> [Work item]: Look for "faces" in the records and copy every line that has it.

(Dataset entries)
[Start of section]
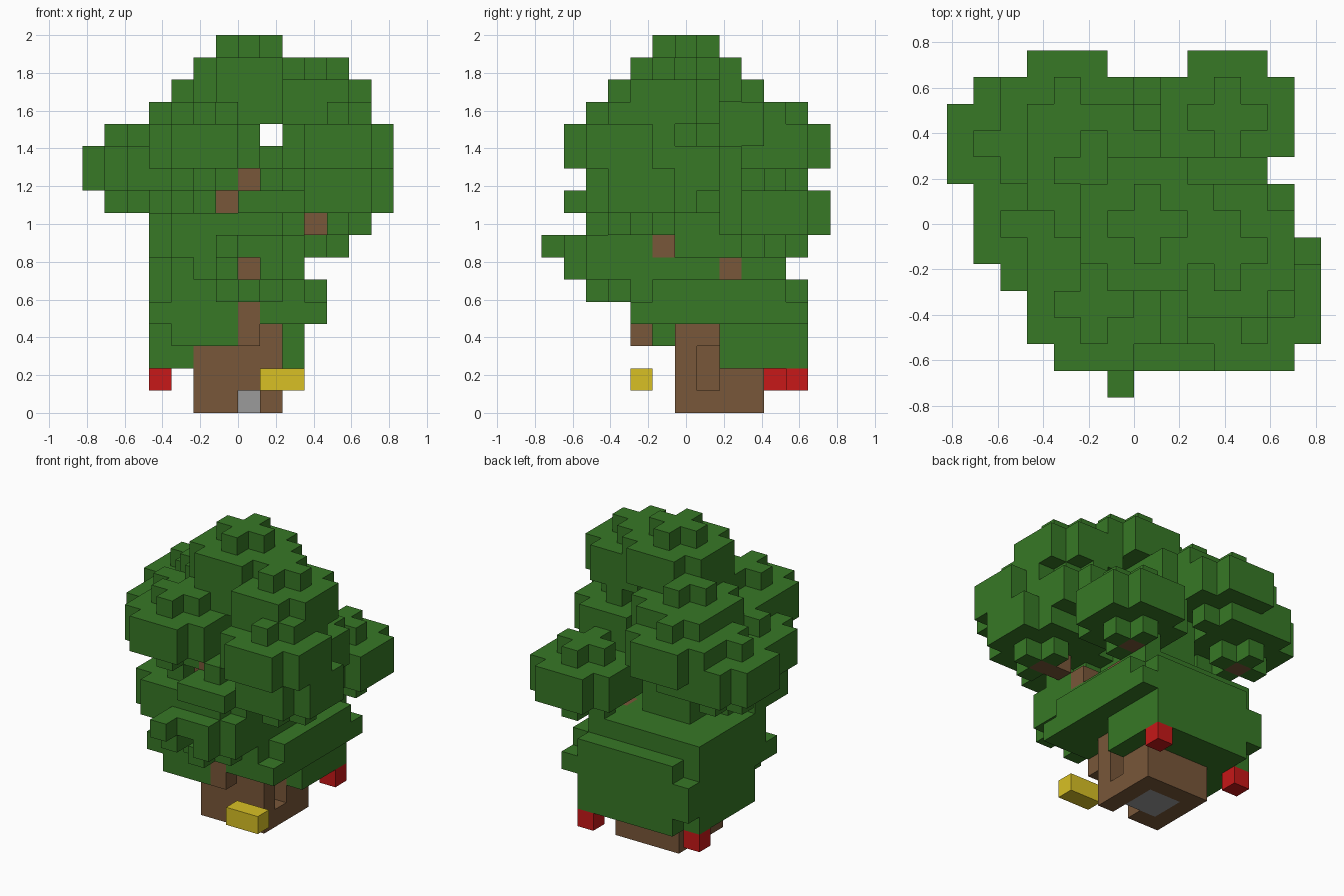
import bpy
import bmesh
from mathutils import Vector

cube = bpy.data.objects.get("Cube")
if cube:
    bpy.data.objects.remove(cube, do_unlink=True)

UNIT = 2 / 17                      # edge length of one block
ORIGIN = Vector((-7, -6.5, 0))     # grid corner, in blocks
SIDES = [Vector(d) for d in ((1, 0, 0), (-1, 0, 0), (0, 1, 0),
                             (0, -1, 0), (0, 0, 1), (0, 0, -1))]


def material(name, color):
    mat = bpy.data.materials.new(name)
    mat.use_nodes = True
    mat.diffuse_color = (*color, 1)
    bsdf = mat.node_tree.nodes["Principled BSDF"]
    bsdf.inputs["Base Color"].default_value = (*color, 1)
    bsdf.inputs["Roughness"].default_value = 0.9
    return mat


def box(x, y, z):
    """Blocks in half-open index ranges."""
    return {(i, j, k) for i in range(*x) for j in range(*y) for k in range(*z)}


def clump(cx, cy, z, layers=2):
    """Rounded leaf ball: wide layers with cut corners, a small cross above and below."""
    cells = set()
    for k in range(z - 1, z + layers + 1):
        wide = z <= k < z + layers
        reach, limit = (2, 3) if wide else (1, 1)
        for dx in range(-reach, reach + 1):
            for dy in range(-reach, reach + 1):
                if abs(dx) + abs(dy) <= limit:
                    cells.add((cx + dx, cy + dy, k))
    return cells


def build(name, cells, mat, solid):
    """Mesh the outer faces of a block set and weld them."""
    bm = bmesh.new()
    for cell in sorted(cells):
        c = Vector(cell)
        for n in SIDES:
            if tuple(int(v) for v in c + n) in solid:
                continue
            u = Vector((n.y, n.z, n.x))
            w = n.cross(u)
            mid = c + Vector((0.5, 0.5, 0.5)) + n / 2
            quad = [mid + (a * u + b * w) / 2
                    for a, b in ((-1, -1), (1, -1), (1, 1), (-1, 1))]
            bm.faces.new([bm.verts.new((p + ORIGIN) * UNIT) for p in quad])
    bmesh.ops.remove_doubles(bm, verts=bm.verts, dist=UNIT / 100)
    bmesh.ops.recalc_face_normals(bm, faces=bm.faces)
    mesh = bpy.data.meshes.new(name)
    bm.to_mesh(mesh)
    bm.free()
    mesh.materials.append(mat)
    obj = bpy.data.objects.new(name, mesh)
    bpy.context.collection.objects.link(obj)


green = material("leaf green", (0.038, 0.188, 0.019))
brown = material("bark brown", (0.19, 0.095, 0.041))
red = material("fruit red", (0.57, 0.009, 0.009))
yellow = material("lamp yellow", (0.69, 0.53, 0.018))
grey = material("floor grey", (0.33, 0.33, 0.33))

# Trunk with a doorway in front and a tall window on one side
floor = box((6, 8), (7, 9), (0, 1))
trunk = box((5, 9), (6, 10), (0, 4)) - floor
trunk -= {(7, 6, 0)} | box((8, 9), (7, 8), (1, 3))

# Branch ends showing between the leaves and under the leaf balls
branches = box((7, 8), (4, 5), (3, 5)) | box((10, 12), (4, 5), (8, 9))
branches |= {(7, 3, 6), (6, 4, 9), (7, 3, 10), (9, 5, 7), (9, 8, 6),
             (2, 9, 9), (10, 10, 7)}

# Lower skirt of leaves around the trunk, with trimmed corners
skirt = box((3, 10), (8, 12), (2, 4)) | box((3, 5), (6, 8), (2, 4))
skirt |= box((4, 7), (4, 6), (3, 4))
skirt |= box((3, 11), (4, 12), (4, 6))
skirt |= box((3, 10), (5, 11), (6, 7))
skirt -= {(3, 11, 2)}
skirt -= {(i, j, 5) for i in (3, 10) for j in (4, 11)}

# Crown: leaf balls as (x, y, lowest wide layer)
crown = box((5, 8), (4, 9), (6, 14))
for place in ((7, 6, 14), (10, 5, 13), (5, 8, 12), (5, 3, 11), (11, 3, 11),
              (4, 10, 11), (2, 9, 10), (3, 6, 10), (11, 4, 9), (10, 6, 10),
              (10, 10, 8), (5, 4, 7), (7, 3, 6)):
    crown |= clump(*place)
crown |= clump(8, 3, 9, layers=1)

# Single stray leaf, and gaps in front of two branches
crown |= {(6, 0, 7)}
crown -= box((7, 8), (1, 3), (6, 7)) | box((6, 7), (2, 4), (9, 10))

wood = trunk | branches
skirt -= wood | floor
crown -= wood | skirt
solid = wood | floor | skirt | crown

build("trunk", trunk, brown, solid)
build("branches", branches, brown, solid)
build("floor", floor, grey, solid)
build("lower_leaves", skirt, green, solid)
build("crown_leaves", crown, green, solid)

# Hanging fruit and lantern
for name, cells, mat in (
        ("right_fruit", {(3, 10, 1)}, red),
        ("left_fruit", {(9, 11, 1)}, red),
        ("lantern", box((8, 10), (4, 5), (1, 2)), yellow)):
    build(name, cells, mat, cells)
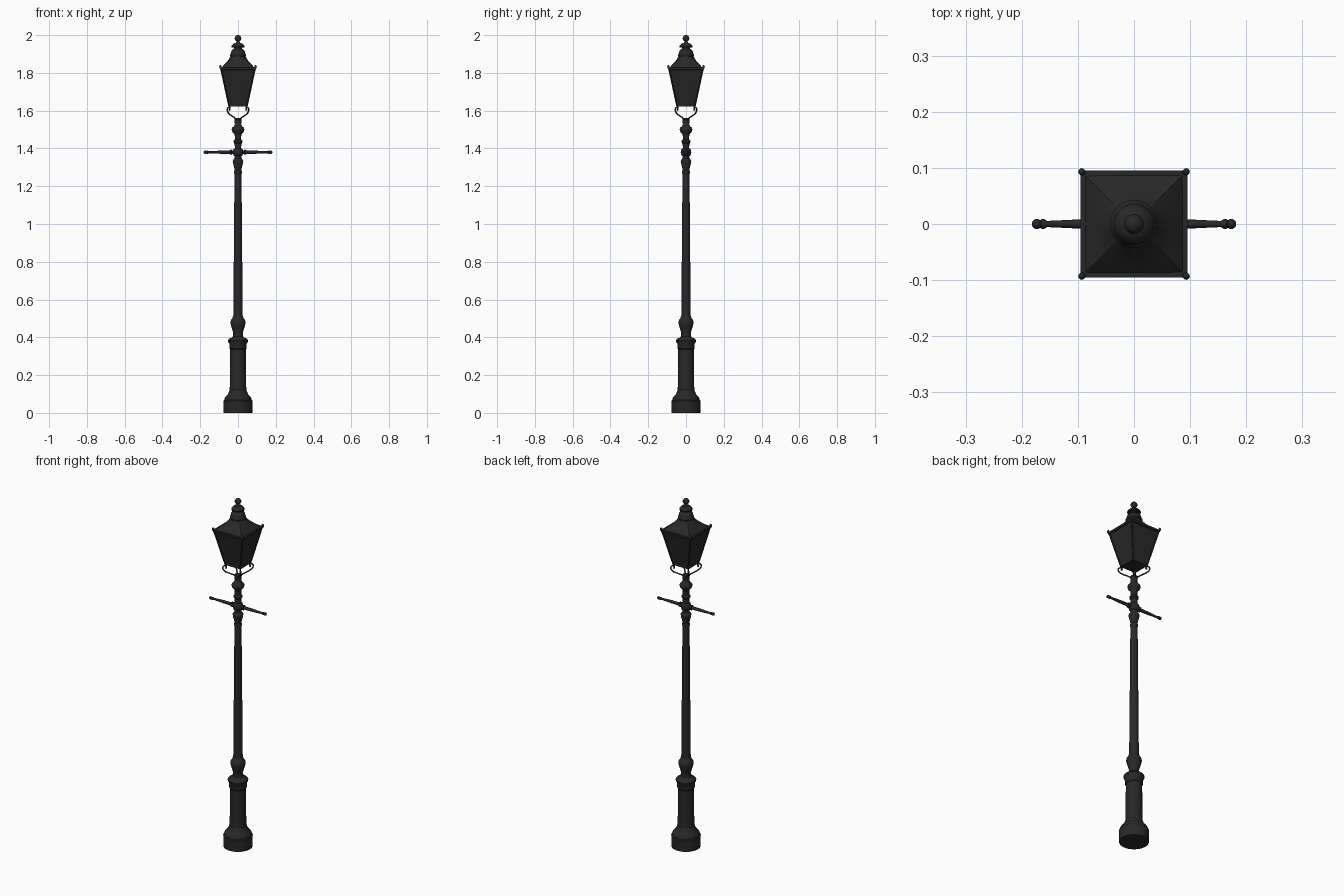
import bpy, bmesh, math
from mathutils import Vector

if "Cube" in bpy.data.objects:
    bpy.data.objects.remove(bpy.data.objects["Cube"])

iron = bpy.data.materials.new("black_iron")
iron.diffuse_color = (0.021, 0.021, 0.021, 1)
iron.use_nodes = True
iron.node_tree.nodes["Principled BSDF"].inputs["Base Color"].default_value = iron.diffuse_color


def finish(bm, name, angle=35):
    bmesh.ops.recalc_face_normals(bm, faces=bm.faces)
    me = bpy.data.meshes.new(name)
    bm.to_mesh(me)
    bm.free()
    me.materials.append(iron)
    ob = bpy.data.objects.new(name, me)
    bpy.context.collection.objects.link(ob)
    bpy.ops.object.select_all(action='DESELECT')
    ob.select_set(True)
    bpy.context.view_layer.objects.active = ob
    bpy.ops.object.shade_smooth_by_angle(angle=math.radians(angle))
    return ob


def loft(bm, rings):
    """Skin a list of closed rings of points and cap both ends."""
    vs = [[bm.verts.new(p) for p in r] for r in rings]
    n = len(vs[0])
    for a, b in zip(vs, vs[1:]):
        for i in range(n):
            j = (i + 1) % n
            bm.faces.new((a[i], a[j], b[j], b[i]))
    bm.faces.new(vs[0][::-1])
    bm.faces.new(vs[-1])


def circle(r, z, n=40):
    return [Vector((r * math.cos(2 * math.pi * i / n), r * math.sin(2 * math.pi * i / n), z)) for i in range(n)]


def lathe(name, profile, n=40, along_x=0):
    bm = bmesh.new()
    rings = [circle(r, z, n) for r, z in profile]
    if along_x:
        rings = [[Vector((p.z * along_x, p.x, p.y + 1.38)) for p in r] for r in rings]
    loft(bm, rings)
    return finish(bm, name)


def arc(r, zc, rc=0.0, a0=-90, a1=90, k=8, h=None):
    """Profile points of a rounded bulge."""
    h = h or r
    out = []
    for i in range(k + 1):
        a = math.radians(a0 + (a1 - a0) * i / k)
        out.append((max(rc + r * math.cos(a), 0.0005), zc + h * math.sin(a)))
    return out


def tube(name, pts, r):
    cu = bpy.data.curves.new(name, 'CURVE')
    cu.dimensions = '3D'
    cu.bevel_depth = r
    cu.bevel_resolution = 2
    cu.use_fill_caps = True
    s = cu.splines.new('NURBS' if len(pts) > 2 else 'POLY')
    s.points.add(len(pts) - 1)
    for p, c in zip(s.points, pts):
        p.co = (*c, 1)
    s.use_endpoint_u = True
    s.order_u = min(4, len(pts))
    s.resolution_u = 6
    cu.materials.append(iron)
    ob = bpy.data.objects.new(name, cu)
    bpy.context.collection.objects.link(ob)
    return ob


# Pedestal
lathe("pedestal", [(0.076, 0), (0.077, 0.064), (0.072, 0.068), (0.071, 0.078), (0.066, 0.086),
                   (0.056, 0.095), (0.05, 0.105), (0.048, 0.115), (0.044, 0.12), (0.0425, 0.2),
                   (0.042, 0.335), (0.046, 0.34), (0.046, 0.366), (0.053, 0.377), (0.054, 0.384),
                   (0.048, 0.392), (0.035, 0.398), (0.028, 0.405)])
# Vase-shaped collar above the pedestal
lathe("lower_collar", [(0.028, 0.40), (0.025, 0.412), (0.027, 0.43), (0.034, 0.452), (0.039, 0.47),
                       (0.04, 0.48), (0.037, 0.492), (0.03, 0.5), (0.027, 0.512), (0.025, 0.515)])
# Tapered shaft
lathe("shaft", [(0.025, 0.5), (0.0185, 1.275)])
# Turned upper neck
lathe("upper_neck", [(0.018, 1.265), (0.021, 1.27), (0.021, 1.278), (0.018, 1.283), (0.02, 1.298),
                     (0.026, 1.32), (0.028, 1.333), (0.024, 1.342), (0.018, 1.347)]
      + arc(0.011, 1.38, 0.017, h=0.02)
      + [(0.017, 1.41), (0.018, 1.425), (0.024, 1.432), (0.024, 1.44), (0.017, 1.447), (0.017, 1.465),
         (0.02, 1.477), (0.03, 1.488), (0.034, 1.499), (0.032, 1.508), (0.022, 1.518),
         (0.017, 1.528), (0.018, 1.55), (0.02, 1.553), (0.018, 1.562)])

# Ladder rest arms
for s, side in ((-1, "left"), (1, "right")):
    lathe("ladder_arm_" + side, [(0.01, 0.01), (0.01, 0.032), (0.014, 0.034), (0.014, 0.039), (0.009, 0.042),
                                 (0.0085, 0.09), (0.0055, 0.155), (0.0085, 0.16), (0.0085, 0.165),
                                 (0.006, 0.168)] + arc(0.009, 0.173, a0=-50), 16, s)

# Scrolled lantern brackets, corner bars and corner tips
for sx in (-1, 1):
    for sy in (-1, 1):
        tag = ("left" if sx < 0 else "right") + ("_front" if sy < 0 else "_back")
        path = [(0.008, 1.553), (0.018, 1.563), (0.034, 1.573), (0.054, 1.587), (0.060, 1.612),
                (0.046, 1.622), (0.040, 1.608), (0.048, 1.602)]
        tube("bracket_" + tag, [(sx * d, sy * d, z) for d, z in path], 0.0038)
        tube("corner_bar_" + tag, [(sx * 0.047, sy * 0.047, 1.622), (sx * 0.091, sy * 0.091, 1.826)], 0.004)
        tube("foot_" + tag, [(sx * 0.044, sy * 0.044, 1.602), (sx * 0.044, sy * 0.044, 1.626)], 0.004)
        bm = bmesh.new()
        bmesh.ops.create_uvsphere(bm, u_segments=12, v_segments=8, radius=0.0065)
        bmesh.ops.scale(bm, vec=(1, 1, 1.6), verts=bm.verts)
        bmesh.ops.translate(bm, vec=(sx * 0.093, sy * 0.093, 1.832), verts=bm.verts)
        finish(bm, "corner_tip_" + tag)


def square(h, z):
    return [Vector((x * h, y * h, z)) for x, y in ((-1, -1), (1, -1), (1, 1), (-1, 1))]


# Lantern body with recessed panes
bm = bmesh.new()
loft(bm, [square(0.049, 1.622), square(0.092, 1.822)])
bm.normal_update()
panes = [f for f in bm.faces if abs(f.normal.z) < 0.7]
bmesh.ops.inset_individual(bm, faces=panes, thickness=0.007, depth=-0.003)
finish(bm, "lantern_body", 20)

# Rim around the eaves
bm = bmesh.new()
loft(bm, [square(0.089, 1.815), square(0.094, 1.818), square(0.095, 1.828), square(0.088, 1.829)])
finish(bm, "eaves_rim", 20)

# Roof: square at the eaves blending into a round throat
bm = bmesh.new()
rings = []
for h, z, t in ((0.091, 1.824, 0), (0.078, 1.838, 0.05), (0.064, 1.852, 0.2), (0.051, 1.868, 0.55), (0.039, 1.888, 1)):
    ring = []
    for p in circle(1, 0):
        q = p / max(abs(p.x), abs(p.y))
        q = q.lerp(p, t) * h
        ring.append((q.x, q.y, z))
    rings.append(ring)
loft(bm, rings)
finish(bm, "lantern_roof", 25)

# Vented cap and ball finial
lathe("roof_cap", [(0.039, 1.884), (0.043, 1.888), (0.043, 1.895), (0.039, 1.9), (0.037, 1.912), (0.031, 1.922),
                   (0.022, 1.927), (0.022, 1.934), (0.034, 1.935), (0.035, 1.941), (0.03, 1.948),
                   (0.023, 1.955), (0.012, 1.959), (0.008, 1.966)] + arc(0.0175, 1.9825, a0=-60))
[End of section]
> [Exercise result]:
    """Mesh the outer faces of a block set and weld them."""
            bm.faces.new([bm.verts.new((p + ORIGIN) * UNIT) for p in quad])
    bmesh.ops.recalc_face_normals(bm, faces=bm.faces)
    bmesh.ops.recalc_face_normals(bm, faces=bm.faces)
            bm.faces.new((a[i], a[j], b[j], b[i]))
    bm.faces.new(vs[0][::-1])
    bm.faces.new(vs[-1])
panes = [f for f in bm.faces if abs(f.normal.z) < 0.7]
bmesh.ops.inset_individual(bm, faces=panes, thickness=0.007, depth=-0.003)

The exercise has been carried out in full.